EXERCISE
Copy every line of the following data that includes the string "edges".

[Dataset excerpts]
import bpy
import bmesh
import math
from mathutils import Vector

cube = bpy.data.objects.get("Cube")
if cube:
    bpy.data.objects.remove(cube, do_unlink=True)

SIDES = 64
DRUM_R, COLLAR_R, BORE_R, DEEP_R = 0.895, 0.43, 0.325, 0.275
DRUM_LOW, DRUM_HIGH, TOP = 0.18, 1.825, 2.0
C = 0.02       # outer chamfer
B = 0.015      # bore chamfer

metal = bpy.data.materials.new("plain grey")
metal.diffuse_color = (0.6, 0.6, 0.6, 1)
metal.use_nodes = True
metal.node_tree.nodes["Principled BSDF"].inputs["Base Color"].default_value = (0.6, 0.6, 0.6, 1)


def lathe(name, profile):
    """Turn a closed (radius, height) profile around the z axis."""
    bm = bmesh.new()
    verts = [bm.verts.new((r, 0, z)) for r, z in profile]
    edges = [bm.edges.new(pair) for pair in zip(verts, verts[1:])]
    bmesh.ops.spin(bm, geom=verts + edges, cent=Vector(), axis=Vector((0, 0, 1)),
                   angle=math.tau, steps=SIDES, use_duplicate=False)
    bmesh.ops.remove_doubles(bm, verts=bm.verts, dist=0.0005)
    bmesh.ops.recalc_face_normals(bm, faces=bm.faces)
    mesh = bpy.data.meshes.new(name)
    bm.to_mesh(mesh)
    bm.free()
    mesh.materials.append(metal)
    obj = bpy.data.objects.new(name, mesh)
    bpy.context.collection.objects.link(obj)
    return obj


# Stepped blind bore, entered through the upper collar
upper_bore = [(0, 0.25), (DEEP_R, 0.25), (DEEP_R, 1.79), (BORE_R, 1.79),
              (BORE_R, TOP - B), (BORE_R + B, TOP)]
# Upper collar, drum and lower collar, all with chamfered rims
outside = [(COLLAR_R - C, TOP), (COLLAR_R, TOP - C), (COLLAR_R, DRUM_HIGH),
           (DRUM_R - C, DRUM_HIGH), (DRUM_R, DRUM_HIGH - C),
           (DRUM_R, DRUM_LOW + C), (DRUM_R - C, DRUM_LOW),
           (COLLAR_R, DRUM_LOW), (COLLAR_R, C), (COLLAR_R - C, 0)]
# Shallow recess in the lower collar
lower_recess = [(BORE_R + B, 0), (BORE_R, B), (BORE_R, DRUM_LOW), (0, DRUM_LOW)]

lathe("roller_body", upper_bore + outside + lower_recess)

RESPONSE TO THIS TASK
    edges = [bm.edges.new(pair) for pair in zip(verts, verts[1:])]
    bmesh.ops.spin(bm, geom=verts + edges, cent=Vector(), axis=Vector((0, 0, 1)),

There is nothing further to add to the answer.